Segment Start: Material for the task

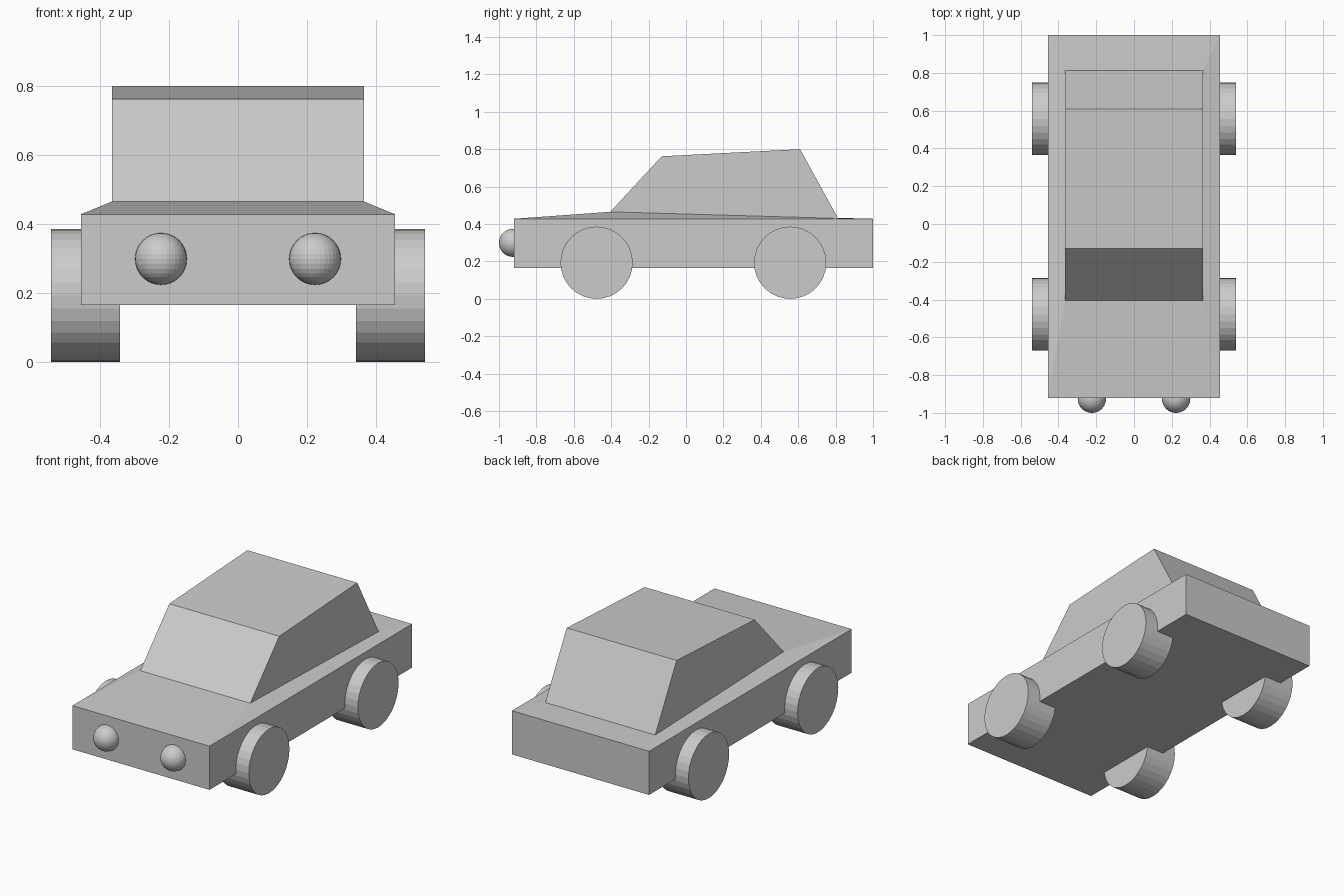
import bpy, bmesh
from math import pi

if "Cube" in bpy.data.objects:
    bpy.data.objects.remove(bpy.data.objects["Cube"])


def ring(half_width, front, back):
    """Four corners; front and back are (y, z)."""
    (fy, fz), (by, bz) = front, back
    return [(-half_width, fy, fz), (half_width, fy, fz),
            (half_width, by, bz), (-half_width, by, bz)]


def loft(name, rings):
    bm = bmesh.new()
    loops = [[bm.verts.new(p) for p in r] for r in rings]
    for a, b in zip(loops, loops[1:]):
        for i in range(4):
            j = (i + 1) % 4
            bm.faces.new((a[i], a[j], b[j], b[i]))
    bm.faces.new(loops[0][::-1])
    bm.faces.new(loops[-1])
    bmesh.ops.recalc_face_normals(bm, faces=bm.faces)
    mesh = bpy.data.meshes.new(name)
    bm.to_mesh(mesh)
    bm.free()
    obj = bpy.data.objects.new(name, mesh)
    bpy.context.collection.objects.link(obj)
    return obj


# Body and cabin: underside, shoulder line, cabin base, roof
loft("car_body", [
    ring(0.455, (-0.92, 0.166), (1.0, 0.166)),
    ring(0.455, (-0.92, 0.428), (1.0, 0.428)),
    ring(0.365, (-0.405, 0.465), (0.813, 0.430)),
    ring(0.365, (-0.13, 0.762), (0.61, 0.80)),
])

for side, sx in (("left", -1), ("right", 1)):
    # Wheels, set partly into the body
    for end, y in (("front", -0.478), ("rear", 0.557)):
        bpy.ops.mesh.primitive_cylinder_add(
            vertices=32, radius=0.193, depth=0.2,
            location=(sx * 0.441, y, 0.193), rotation=(0, pi / 2, 0))
        bpy.context.object.name = f"{end}_{side}_wheel"
    # Headlights
    bpy.ops.mesh.primitive_uv_sphere_add(
        segments=32, ring_count=16, radius=0.075,
        location=(sx * 0.223, -0.925, 0.299))
    bpy.context.object.name = f"{side}_headlight"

Segment End: Material for the task

▶ The task:
What number of lines in the data above include the string "name"? Answer with that number only.

▶ Reply to the task:
5